District E Councilman Ernest Charbonnet joined Head in voting against the increases, agreeing that more time was necessary before making a decision.

The plan calls for raising rates 10 percent each year for the next seven years and is expected to generate $583 million as the S&WB begins rebuilding its finances and enacting a $3.3 billion rehabilitation project of its aging and deteriorating infrastructure.

According to officials, the average monthly residential bill, based on 5,300 gallons, will increase from $52.50 this year to $112.67 in 2020. An amendment to the ordinances calls on the S&WB to work with low-income customers who will have trouble paying the higher bills.

Business customers will see substantial increases by the end of the eight-year period, according to estimates by the Bureau of Governmental Research. Small businesses’ bills would go up from an average of $215.56 in 2012 to $462.33 in 2020, while light industrial businesses would see an increase from $2,955.66 to $6.336.05. Large industrial bills would soar from $54,549.27 to $116,631.07, according to the BGR.

The rate increases begin Jan. 1.

There was little disagreement that the increases, while large, were necessary. Head, however, had pressed for a delay in the vote. She contended a decision that will result in doubled bills needed more public vetting and insisted several questions she had about the increases were not answered.

Mayor Mitch Landrieu responded that there were nearly three dozen meetings about the rate increases during the past several years and on Thursday told the council that the vote might be the most important one its members would cast.

“What today really is about is political leadership,” Landrieu said.

Responding to concerns from Head and the BGR about how the money will be spent, Landrieu said he will work to make sure spending is done properly.

“We are committed to ensure no dollar is wasted,” he said.

That, however, wasn’t enough for some citizens who want to see change of the board’s management before handing over more of their money to the utility.
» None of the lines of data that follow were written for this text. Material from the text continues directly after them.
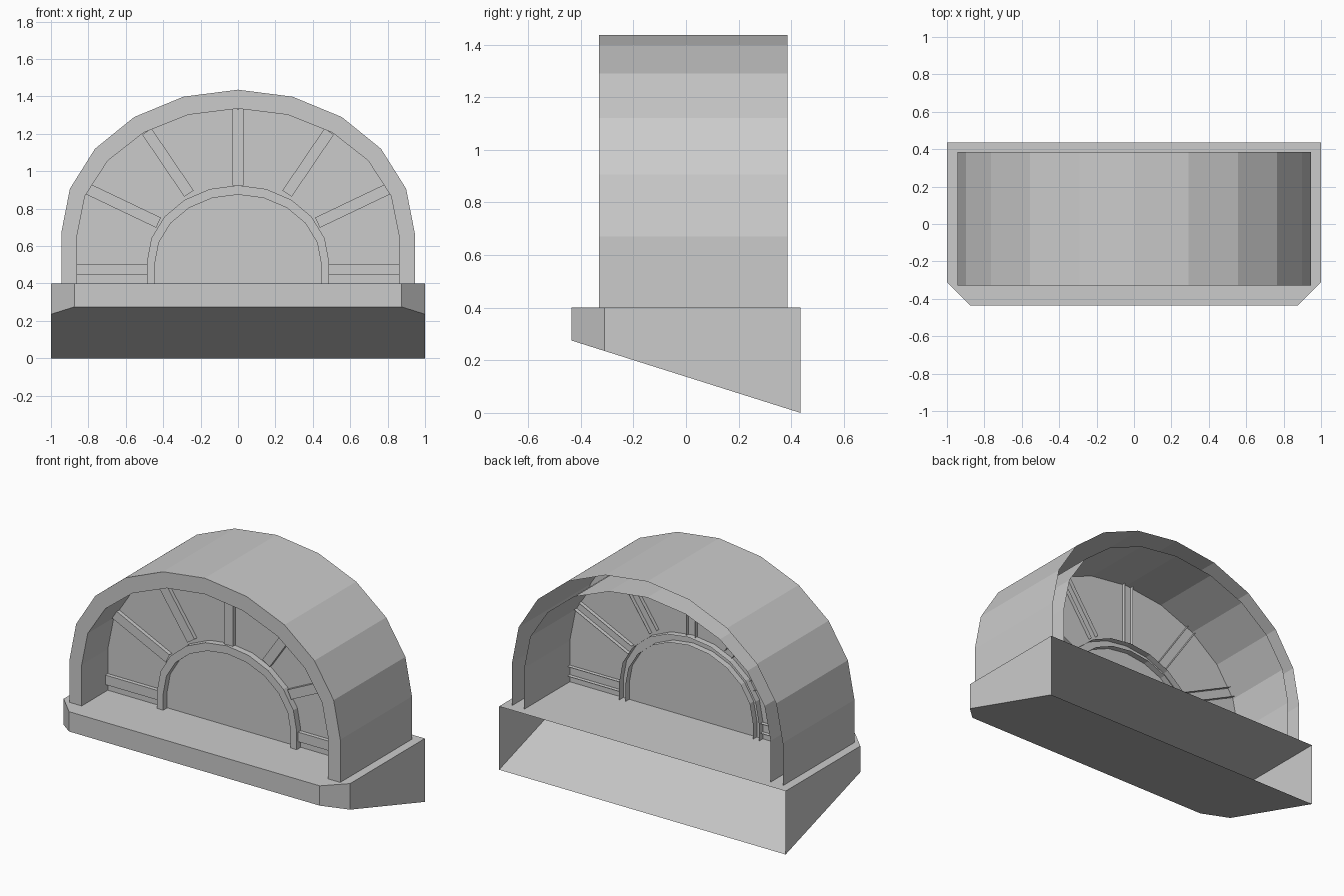
import bpy
from math import sin, cos, pi, hypot

if "Cube" in bpy.data.objects:
    bpy.data.objects.remove(bpy.data.objects["Cube"])


def make(name, verts, faces):
    mesh = bpy.data.meshes.new(name)
    mesh.from_pydata(verts, [], faces)
    mesh.update()
    obj = bpy.data.objects.new(name, mesh)
    bpy.context.collection.objects.link(obj)
    return obj


def arch(half_width, spring, rise, base=0.4, segments=10):
    """Half ellipse on straight legs, running from right foot to left foot (x, z)."""
    curve = [(half_width * cos(pi * i / segments), spring + rise * sin(pi * i / segments))
             for i in range(segments + 1)]
    return [(half_width, base)] + curve + [(-half_width, base)]


def open_shell(name, outer, inner, front, back):
    """Front face between two lines plus both side walls, left open at the back."""
    n = len(outer)
    verts = [(x, y, z) for line in (outer, inner) for y in (front, back) for x, z in line]
    faces = []
    for i in range(n - 1):
        o, ob, k, kb = i, n + i, 2 * n + i, 3 * n + i
        faces += [(k, o, o + 1, k + 1),
                  (o + 1, o, ob, ob + 1),
                  (k, k + 1, kb + 1, kb)]
    return make(name, verts, faces)


# Sill: chamfered front corners, sloping underside, open at the back
outline = [(1, 0.435), (-1, 0.435), (-1, -0.31), (-0.875, -0.435), (0.875, -0.435), (1, -0.31)]
n = len(outline)
top = [(x, y, 0.4) for x, y in outline]
bottom = [(x, y, 0.275 * (0.435 - y) / 0.87) for x, y in outline]
sides = [(i, n + i, n + (i + 1) % n, (i + 1) % n) for i in range(1, n)]
make("sill", top + bottom, [tuple(range(n)), tuple(reversed(range(n, 2 * n)))] + sides)

# Outer arch frame
opening = arch(0.86, 0.66, 0.675)
open_shell("arch_frame", arch(0.945, 0.67, 0.766), opening, -0.33, 0.385)

# Flat window pane filling the arch
make("window_pane", [(x, -0.07, z) for x, z in opening], [tuple(range(len(opening)))])

# Small inner arch
open_shell("inner_arch", arch(0.487, 0.515, 0.41), arch(0.445, 0.505, 0.37), -0.11, -0.03)


# Radiating glazing bars
def bar(name, p, q, width=0.06):
    dx, dz = q[0] - p[0], q[1] - p[1]
    s = width / 2 / hypot(dx, dz)
    right = [(x + dz * s, z - dx * s) for x, z in (p, q)]
    left = [(x - dz * s, z + dx * s) for x, z in (p, q)]
    open_shell(name, right, left, -0.095, -0.045)


bar("glazing_bar_top", (0, 0.923), (0, 1.333))
spokes = [((0.487, 0.475), (0.86, 0.475)),
          ((0.425, 0.725), (0.80, 0.904)),
          ((0.262, 0.88), (0.487, 1.212))]
for i, (p, q) in enumerate(spokes):
    for side, label in ((1, "right"), (-1, "left")):
        bar(f"glazing_bar_{label}_{i + 1}", (side * p[0], p[1]), (side * q[0], q[1]))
Viola Washington, who spoke on behalf of the New Havana Place Neighborhood Association, said she was skeptical that the current leadership would be good stewards of the money, citing how some hurricane disaster recovery funds were spent.
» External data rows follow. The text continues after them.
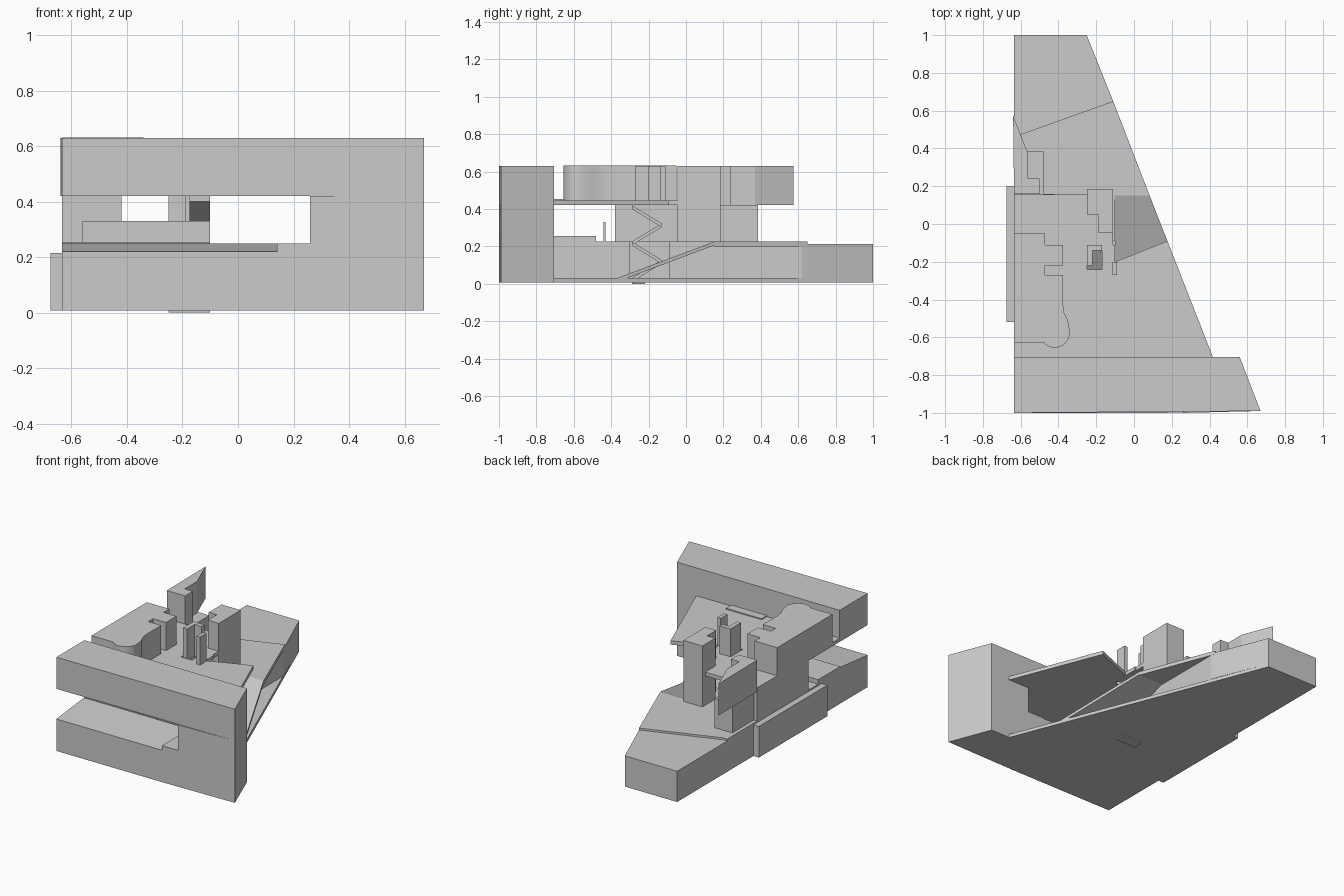
import bpy, bmesh, math


def edge(y):
    """x of the slanted right-hand side of the plan"""
    return 0.42 - 0.392 * (y + 0.71)


def prism(name, pts, z0, z1):
    """Upright prism over a plan outline; z0 / z1 are heights or functions of (x, y)"""
    f0 = z0 if callable(z0) else lambda x, y: z0
    f1 = z1 if callable(z1) else lambda x, y: z1
    bm = bmesh.new()
    lo = [bm.verts.new((x, y, f0(x, y))) for x, y in pts]
    hi = [bm.verts.new((x, y, f1(x, y))) for x, y in pts]
    bm.faces.new(lo[::-1])
    bm.faces.new(hi)
    n = len(pts)
    for i in range(n):
        j = (i + 1) % n
        bm.faces.new((lo[i], lo[j], hi[j], hi[i]))
    bmesh.ops.recalc_face_normals(bm, faces=bm.faces)
    me = bpy.data.meshes.new(name)
    bm.to_mesh(me)
    bm.free()
    ob = bpy.data.objects.new(name, me)
    bpy.context.collection.objects.link(ob)
    return ob


def box(name, x0, x1, y0, y1, z0, z1):
    return prism(name, [(x0, y0), (x1, y0), (x1, y1), (x0, y1)], z0, z1)


L = -0.635   # left facade

# ground plate with a small pit under the stairs
prism("ground_plate", [(L, -1), (0.67, -0.99), (0.56, -0.71), (0.42, -0.71),
                       (edge(1), 1), (L, 1)], 0.008, 0.03)
box("stair_pit", -0.25, -0.10, -0.29, -0.22, 0, 0.01)

# front bar: sloped sill on the left, solid pier on the right, beam on top
prism("front_base", [(L, -1), (0.14, -1), (0.14, -0.71), (L, -0.71)],
      0.008, lambda x, y: 0.22 + 0.03 * (y + 1) / 0.29)


def pier_edge(x0):
    return [(x0, -1), (0.67, -0.99), (0.56, -0.705), (x0, -0.705)]


prism("front_base_right", pier_edge(0.14), 0.008, 0.25)
prism("front_pier", pier_edge(0.26), 0.25, 0.42)
prism("front_beam", pier_edge(L), 0.42, 0.63)

# lower storey: wing wrapping round the stair, then the tapering rear block
prism("lower_wing", [(L, -0.71), (-0.10, -0.71), (-0.10, -0.30), (-0.26, -0.30),
                     (-0.26, -0.09), (-0.10, -0.09), (-0.10, 0.62),
                     (-0.11, 0.65), (-0.60, 0.475), (L, 0.475)], 0.03, 0.225)
prism("rear_block", [(L, 0.46), (-0.60, 0.475), (-0.11, 0.65), (edge(1), 1), (L, 1)],
      0.03, 0.212)
prism("rear_terrace", [(-0.11, 0.15), (edge(0.15), 0.15), (-0.11, 0.65)], 0.20, 0.225)
box("left_strip", -0.675, L, -0.52, 0.20, 0.008, 0.215)

# ramp rising along the slanted side


def ramp_z(x, y):
    return 0.03 + 0.195 * (y + 0.37) / 0.52


prism("ramp", [(-0.10, -0.37), (edge(-0.37), -0.37), (edge(0.15), 0.15), (-0.10, 0.15)],
      lambda x, y: ramp_z(x, y) - 0.02, ramp_z)

# switchback stairs
for i in range(4):
    za = 0.03 + 0.0975 * i
    zb = za + 0.0975
    if i % 2:
        za, zb = zb, za
    x0 = -0.25 + 0.075 * (i % 2)
    step = lambda x, y, a=za, b=zb: a + (b - a) * (y + 0.29) / 0.16
    prism(f"stair_flight_{i}", [(x0, -0.29), (x0 + 0.075, -0.29),
                                (x0 + 0.075, -0.13), (x0, -0.13)],
          lambda x, y, s=step: s(x, y) - 0.02, step)

# middle storey: left core, rear core, low wall
box("middle_core", L, -0.42, -0.38, 0.16, 0.22, 0.42)
box("middle_core_rear", -0.61, -0.48, 0.16, 0.385, 0.22, 0.42)
box("low_wall", -0.56, -0.10, -0.44, -0.43, 0.22, 0.33)
box("floor_pad", L, -0.10, -0.71, -0.48, 0.22, 0.255)

# upper floor slab with the stair opening left between its pieces
prism("slab_main", [(L, -0.71), (0.42, -0.71), (edge(-0.24), -0.24), (L, -0.24)], 0.42, 0.445)
prism("slab_point", [(-0.17, -0.24), (edge(-0.24), -0.24), (edge(-0.09), -0.09),
                     (-0.10, -0.20), (-0.10, -0.11), (-0.17, -0.11)], 0.42, 0.445)
box("slab_left", L, -0.25, -0.24, 0.155, 0.42, 0.445)
box("slab_rear", -0.25, -0.11, -0.11, 0.155, 0.42, 0.445)
prism("slab_step", [(-0.10, -0.65), (0.16, -0.65), (0.16, -0.71), (-0.10, -0.71)], 0.445, 0.452)

# upper left rooms with round bulge and square niches
bulge = [(-0.42 + 0.08 * math.cos(math.radians(a)), -0.575 + 0.08 * math.sin(math.radians(a)))
         for a in range(-130, 16, 12)]
rooms = prism("upper_rooms", [(L, -0.63), (-0.475, -0.63)] + bulge +
              [(-0.35, -0.51), (-0.37, -0.47), (-0.375, -0.43), (-0.375, -0.27), (-0.47, -0.27),
               (-0.47, -0.22), (-0.375, -0.22), (-0.375, -0.11), (-0.47, -0.11),
               (-0.47, -0.05), (L, -0.05)], 0.44, lambda x, y: 0.632)
bpy.context.view_layer.objects.active = rooms
rooms.select_set(True)
bpy.ops.object.shade_smooth_by_angle(angle=math.radians(25))

# pointed rear room
prism("pointed_room", [(-0.64, 0.575), (L, 0.16), (-0.50, 0.16), (-0.50, 0.24), (-0.56, 0.24), (-0.56, 0.37)],
      0.42, 0.63)

# lift tower and thin upright walls by the stair
box("tower", -0.25, -0.11, 0.05, 0.185, 0.22, 0.63)
box("tower_side", -0.19, -0.11, -0.045, 0.05, 0.22, 0.63)
box("stair_wall", -0.115, -0.09, -0.27, -0.20, 0.44, 0.63)
prism("stair_head", [(-0.25, -0.22), (-0.22, -0.22), (-0.22, -0.14), (-0.17, -0.14),
                     (-0.17, -0.11), (-0.25, -0.11)], 0.42, 0.63)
“Look at what happened to the Road Home dollars,” she said. “The same thing’s gonna happen here.”

The council aimed to tie a proposed governance revamp to the ordinances that will allow the rate increases by amending the legislation to “strongly request” that the changes be made.

Because the S&WB is a state political subdivision, any change to its governance must be approved by the state Legislature, which means the earliest changes could happen would probably be next fall. There are several proposals about what the new structure might look like, but most call for a smaller board, shorter terms and the removal of City Council members and the mayor.

That late amendment, written Wednesday, is what Charbonnet said led him to vote against the increase.

“If we can improve this overnight, imagine what we can do in a few days or in a week or two,” he said.

Another concern some people voiced was that Charbonnet and Councilwoman Diana Bajoie would be voting on a long-term increase but will be gone within days since they are interim council members. A runoff election Saturday will decide the permanent replacements for those district seats.

Despite concerns the council heard on Thursday and during a meeting on Wednesday, several members said they couldn’t justify putting off the decision since the infrastructure is in such bad condition and dug in their heels on their decisions to approve the rate increases.

“We are, in effect, a ticking time bomb,” Councilwoman Susan Guidry said.

Council Vice President Jackie Clarkson, who pushed hard to ensure the vote happened on Thursday, said that for too long there have been delays.

“We now find ourselves in crisis,” she said.

Head said she has scheduled a Public Works Committee meeting for March in an effort to make the S&WB more accountable.